Subject: Re: Multiprocessor with NetBSD ?
To: None <firstname.lastname@example.org, email@example.com>
From: John Kohl <firstname.lastname@example.org>
Date: 06/03/2001 15:42:55
>>>>> "JT" == Jason R Thorpe <email@example.com> writes:
>>>>> "EF" == Erik Fair <firstname.lastname@example.org> writes:
EF> So far as I can tell, no one in the open-source OS world has SMP
EF> going yet. Some have a form of MP working, and are being very loose
EF> with the term "Symmetric Multiprocessing" in the furtherance of their
JT> So, "symmetric multiprocessing", as I have always understood the term,
JT> simply refers to the ability for all processors to run general kernel

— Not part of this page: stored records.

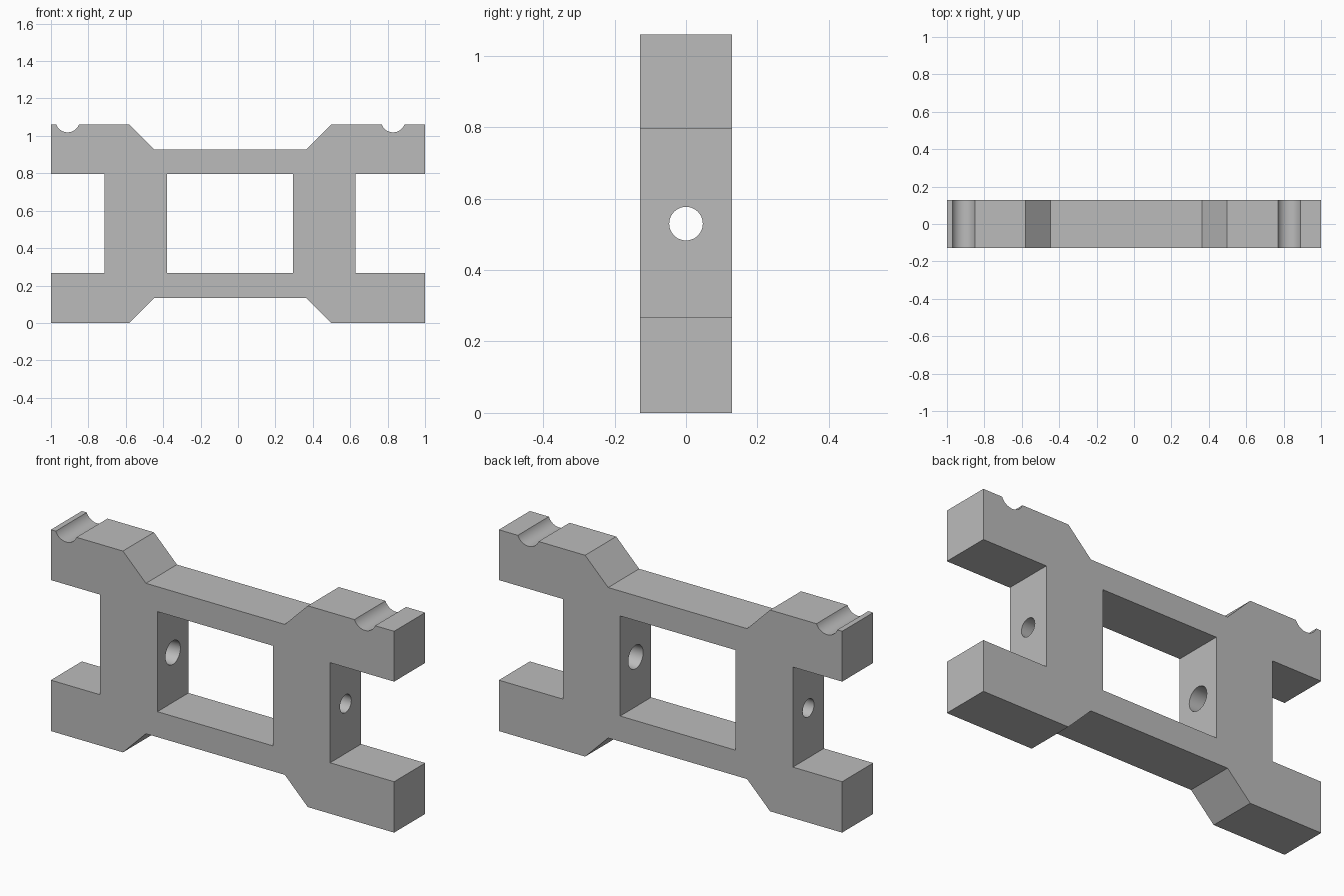
import bpy
import bmesh
from math import sin, cos, asin, pi, radians
from mathutils import Matrix

if "Cube" in bpy.data.objects:
    bpy.data.objects.remove(bpy.data.objects["Cube"])

HALF_Y = 0.129
TOP = 1.06
ARM_LOW, ARM_HIGH = 0.268, 0.795
STEP = 0.134
MID_Z = TOP / 2

grey = bpy.data.materials.new("plain grey")
grey.use_nodes = True
grey.diffuse_color = (0.5, 0.5, 0.5, 1)
grey.node_tree.nodes["Principled BSDF"].inputs["Base Color"].default_value = (0.5, 0.5, 0.5, 1)


def finish(name, bm):
    bmesh.ops.recalc_face_normals(bm, faces=bm.faces)
    mesh = bpy.data.meshes.new(name)
    bm.to_mesh(mesh)
    bm.free()
    mesh.materials.append(grey)
    obj = bpy.data.objects.new(name, mesh)
    bpy.context.collection.objects.link(obj)
    return obj


def extruded(name, outline, half):
    """Extrude an x-z outline along y."""
    bm = bmesh.new()
    face = bm.faces.new([bm.verts.new((x, -half, z)) for x, z in outline])
    grown = bmesh.ops.extrude_face_region(bm, geom=[face])["geom"]
    verts = [v for v in grown if isinstance(v, bmesh.types.BMVert)]
    bmesh.ops.translate(bm, verts=verts, vec=(0, 2 * half, 0))
    return finish(name, bm)


def bore(name, x_small, x_large):
    """Tapered screw hole along x, wider at the inner side."""
    bm = bmesh.new()
    length = x_large - x_small
    turn = Matrix.Rotation(pi / 2 if length > 0 else -pi / 2, 4, 'Y')
    place = Matrix.Translation(((x_small + x_large) / 2, 0, MID_Z))
    bmesh.ops.create_cone(bm, cap_ends=True, segments=48, radius1=0.047,
                          radius2=0.062, depth=abs(length), matrix=place @ turn)
    return finish(name, bm)


def groove(cx, radius=0.065, cz=1.084, steps=20):
    """Round rod groove in the top edge, listed from left to right."""
    start = asin((cz - TOP) / radius)
    points = []
    for i in range(steps + 1):
        a = pi + start + (pi - 2 * start) * i / steps
        points.append((cx + radius * cos(a), cz + radius * sin(a)))
    return points


# Frame silhouette with side recesses, stepped bars and grooves
outline = [(-1, 0), (-0.58, 0), (-0.446, STEP), (0.363, STEP), (0.497, 0), (1, 0),
           (1, ARM_LOW), (0.627, ARM_LOW), (0.627, ARM_HIGH), (1, ARM_HIGH), (1, TOP)]
outline += groove(0.829)[::-1]
outline += [(0.497, TOP), (0.363, TOP - STEP), (-0.446, TOP - STEP), (-0.58, TOP)]
outline += groove(-0.911)[::-1]
outline += [(-1, TOP), (-1, ARM_HIGH), (-0.713, ARM_HIGH),
            (-0.713, ARM_LOW), (-1, ARM_LOW)]
frame = extruded("bracket_frame", outline, HALF_Y)

# Central window and the screw holes through both uprights
window = extruded("window_cutter", [(-0.379, ARM_LOW), (0.293, ARM_LOW),
                                    (0.293, ARM_HIGH), (-0.379, ARM_HIGH)], 0.3)
cutters = [window, bore("left_hole_cutter", 0.628, 0.292),
           bore("right_hole_cutter", -0.714, -0.378)]
for cutter in cutters:
    cutter.hide_render = True
    mod = frame.modifiers.new(cutter.name, 'BOOLEAN')
    mod.operation = 'DIFFERENCE'
    mod.solver = 'EXACT'
    mod.object = cutter

# Bake the cuts and drop the cutters
bpy.context.view_layer.update()
graph = bpy.context.evaluated_depsgraph_get()
cut_mesh = bpy.data.meshes.new_from_object(frame.evaluated_get(graph))
frame.modifiers.clear()
frame.data = cut_mesh
cut_mesh.name = "bracket_frame"
for cutter in cutters:
    bpy.data.objects.remove(cutter)

# Smooth the round cuts only
for obj in bpy.context.selected_objects:
    obj.select_set(False)
frame.select_set(True)
bpy.context.view_layer.objects.active = frame
bpy.ops.object.shade_smooth_by_angle(angle=radians(30))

JT> code, not necessarily concurrently. Please correct me if I am simply
JT> confused on this point :-)
I have understood it to mean something more. Asymmetric multiprocessing
is when there are multiple CPUs but they aren't all equal. Typically
that means that any of them can run user-level code, but kernel calls
all get funneled to some master CPU.
Symmetric MP to me means that _all_ the kernel code can run on all
processors (including interrupt handling, assuming that it's possible
for the hardware to handle interrupts on all processors--my
understanding is that some HW designs don't let you do this).
SMP also implies relatively fine-grain locks, at least at a subsystem
level (e.g. file system lock for all file system code), and more usually
at the object level (e.g. locks on inodes/vnodes), so that multiple
processes in the kernel simultaneously aren't stalled waiting for
resources. A single "Big Kernel Lock" doesn't count in my book.
==John Kohl <email@example.com>, <firstname.lastname@example.org>
Home page: <http://people.ne.mediaone.net/jtk/>
Bicycled across the USA in 2001!
Riding in the Pan-Massachusetts Challenge <http://www.pmc.org> with my wife